“The Old Red Hills of Home” is almost always in my set – it’s one of the few songs from Parade that I can perform by myself, and I don’t generally have to give a lot of context to set it up. And to the degree that these concerts are ever easy, “The Old Red Hills” is one of the less stressful parts of the show, both vocally and pianistically. So I was caught entirely off guard when I sang the words “in a home safe from fear, when the Southland is free.” Being “in character” means that I have to embody not just a particular vocal quality or physical affect but that I have to allow myself to be in the same state of mind that, in this case, a young Confederate soldier would be in. I’m not a good enough actor to be able to shut out the reality of who I am or in what context I’m performing, which made for a highly dissonant emotional experience – “Til they’ve paid for what they’ve wrought,/ Taken back the lies they’ve taught…”, I sang, and it hurt to sing it, it cost me something, and it curdled in the air, as well it should have on that night, in the middle of that tumultuous week. I finished the song and was utterly disoriented. Parade takes place over a century ago, and yet the resonances of the Civil War that drive that story are still plainly felt today. Any number of political writers can do a better job than I ever could of tracing those echoes back to their source (Jelani Cobb does a succinct and magisterial job of it in The New Yorker this week), but I can tell you how terrifyingly close it all felt, how impossible it was for any of us to look each other in the eye when the song was done.
Today I celebrate Pride Day here in New York City, and I celebrate the extraordinary events of the last ten days, and I mourn the nine innocents murdered in Charleston, and I wonder whether some wounds ever heal. This week suggests that progress can happen, and that even if it sometimes feels like “one step forward, two steps back,” we have to focus on the one step forward, and then keep walking on.
Getting Ready from 13 (Cast of 13)
It All Fades Away from The Bridges of Madison County
I Could Be In Love With Someone Like You from Wearing Someone Else’s Clothes
Long Long Road from Wearing Someone Else’s Clothes
I Love Betsy from Honeymoon In Vegas
She Cries from Songs for a New World
The Old Red Hills of Home from Parade
Wondering from The Bridges of Madison County
Fifty Years Long (world premiere)
Moving Too Fast from The Last Five Years
Before and After You/One Second and a Million Miles from The Bridges of Madison County (Luz Ladrillono & Breck Robinson)
King of the World from Songs for a New World
All Things In Time from Jason Robert Brown In Concert with Anika Noni Rose
Caravan of Angels from Jason Robert Brown In Concert with Anika Noni Rose
If That’s What It Is from 13 (Marcus Gladney, Abby Sledd & Cameron DuVall)
A Little More Homework from 13 (Cast of 13)
Brand New You from 13 (Cast of 13)
Someone To Fall Back On from Wearing Someone Else’s Clothes

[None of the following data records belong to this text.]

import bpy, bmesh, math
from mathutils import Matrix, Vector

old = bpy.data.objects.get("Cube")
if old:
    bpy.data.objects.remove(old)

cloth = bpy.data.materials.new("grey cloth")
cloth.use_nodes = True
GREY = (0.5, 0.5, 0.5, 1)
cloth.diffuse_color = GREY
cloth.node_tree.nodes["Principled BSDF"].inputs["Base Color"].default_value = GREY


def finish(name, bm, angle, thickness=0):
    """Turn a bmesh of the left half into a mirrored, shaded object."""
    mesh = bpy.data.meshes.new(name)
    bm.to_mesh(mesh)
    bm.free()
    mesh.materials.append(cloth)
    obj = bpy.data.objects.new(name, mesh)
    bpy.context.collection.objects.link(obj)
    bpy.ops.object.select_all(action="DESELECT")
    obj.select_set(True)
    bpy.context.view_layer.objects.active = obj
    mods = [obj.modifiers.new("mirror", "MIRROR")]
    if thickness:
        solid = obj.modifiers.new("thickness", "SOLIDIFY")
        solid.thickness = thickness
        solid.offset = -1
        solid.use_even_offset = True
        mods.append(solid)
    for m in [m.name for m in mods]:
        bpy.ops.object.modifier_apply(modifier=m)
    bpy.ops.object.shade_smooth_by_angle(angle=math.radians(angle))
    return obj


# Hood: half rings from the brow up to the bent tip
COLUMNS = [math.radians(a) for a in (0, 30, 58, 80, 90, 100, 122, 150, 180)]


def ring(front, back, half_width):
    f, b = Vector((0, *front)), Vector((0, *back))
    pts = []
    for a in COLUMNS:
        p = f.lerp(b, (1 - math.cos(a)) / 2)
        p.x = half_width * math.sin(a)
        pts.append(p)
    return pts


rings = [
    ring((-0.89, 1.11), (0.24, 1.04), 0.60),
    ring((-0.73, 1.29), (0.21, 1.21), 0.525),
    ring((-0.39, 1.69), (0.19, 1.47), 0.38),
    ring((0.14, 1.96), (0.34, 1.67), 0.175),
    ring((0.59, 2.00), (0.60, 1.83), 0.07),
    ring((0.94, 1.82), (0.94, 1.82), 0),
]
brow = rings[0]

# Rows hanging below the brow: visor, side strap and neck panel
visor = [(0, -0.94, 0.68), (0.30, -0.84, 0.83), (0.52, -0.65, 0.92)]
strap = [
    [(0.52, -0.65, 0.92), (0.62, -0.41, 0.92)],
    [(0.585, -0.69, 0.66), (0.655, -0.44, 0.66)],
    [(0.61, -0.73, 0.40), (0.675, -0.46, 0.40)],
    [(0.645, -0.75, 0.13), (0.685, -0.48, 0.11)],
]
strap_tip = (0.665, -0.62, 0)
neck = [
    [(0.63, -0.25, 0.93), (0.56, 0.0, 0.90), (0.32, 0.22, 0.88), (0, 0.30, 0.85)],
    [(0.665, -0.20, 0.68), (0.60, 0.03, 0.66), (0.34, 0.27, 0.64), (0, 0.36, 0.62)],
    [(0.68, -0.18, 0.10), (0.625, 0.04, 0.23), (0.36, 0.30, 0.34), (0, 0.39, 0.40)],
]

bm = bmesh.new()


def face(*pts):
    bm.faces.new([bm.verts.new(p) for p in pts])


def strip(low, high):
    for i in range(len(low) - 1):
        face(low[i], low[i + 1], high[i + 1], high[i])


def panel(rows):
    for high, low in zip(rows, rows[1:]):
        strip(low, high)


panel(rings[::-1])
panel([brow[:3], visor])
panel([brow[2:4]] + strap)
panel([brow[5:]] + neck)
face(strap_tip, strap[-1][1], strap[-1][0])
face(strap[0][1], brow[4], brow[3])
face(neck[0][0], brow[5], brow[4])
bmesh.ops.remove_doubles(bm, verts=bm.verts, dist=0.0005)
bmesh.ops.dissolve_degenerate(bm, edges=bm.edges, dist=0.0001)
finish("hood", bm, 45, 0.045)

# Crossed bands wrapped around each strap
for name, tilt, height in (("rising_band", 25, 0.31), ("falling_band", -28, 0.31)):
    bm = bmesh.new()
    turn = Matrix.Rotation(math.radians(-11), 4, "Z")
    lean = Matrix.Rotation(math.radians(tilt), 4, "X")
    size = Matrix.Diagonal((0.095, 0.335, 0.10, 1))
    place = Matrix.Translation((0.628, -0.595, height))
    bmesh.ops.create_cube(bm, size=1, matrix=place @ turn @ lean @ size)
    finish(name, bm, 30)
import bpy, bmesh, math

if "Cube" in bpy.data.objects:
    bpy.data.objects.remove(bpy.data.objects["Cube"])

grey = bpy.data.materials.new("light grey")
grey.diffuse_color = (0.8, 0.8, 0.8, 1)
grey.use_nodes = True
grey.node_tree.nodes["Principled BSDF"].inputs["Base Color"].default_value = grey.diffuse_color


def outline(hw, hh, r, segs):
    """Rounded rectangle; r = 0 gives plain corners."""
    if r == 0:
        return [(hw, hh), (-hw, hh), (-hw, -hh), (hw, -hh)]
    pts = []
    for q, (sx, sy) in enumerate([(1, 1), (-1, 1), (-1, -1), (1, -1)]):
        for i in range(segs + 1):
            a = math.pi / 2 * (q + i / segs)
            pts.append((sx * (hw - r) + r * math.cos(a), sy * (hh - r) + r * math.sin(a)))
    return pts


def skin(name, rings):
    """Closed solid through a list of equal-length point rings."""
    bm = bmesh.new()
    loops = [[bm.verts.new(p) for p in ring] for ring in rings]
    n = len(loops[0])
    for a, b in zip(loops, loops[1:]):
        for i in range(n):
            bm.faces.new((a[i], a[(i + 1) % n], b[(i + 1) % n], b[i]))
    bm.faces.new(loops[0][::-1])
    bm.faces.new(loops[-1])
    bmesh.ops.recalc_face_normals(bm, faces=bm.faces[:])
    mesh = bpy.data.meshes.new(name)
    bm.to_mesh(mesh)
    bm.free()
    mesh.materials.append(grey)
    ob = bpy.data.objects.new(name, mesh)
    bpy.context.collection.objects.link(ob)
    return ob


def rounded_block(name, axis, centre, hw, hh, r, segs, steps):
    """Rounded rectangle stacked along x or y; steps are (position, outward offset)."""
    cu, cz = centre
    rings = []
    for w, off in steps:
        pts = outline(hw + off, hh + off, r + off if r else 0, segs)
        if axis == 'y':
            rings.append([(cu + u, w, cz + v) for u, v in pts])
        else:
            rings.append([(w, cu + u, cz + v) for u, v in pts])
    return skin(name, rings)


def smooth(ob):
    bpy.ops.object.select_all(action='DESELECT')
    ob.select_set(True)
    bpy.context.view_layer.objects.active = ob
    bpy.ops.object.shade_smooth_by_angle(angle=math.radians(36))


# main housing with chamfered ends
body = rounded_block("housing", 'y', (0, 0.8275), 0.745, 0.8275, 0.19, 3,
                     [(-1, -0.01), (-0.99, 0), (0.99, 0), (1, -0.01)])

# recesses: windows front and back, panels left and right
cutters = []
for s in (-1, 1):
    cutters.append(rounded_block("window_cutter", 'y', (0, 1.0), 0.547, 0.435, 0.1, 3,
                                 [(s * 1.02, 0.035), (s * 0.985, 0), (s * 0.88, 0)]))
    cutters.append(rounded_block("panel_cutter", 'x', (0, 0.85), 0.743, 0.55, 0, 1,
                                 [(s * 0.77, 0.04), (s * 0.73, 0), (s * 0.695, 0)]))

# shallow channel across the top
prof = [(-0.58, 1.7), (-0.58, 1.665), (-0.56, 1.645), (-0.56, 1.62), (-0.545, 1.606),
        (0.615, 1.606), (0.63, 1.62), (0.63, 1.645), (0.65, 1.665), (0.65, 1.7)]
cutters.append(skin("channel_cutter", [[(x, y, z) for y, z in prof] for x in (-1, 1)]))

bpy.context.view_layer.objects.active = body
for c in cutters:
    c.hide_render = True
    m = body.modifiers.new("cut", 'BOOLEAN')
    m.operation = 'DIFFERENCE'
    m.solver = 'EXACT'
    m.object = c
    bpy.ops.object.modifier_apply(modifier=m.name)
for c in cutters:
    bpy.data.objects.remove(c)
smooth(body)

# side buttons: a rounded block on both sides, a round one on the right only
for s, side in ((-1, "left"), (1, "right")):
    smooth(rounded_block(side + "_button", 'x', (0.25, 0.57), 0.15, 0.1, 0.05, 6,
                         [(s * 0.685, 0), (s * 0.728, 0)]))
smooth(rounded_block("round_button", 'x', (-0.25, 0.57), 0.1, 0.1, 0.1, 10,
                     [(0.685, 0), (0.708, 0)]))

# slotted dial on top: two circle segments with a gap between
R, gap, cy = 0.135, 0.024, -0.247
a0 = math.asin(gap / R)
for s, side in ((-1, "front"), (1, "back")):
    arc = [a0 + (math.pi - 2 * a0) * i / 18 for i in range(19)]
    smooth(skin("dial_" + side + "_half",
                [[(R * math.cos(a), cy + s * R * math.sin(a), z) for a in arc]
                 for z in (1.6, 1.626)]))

My thanks to Robert and Luz Ladrillono, who have done a wonderful job at settling Lyrique Music Productions into Huntsville’s theater community, and who have enthusiastically and diligently brought me and my work into the otherwise unfamiliar territory of North Alabama. The cast members and music director of their recent production of 13 performed during the concert with me, and they were excellent and musical and strong.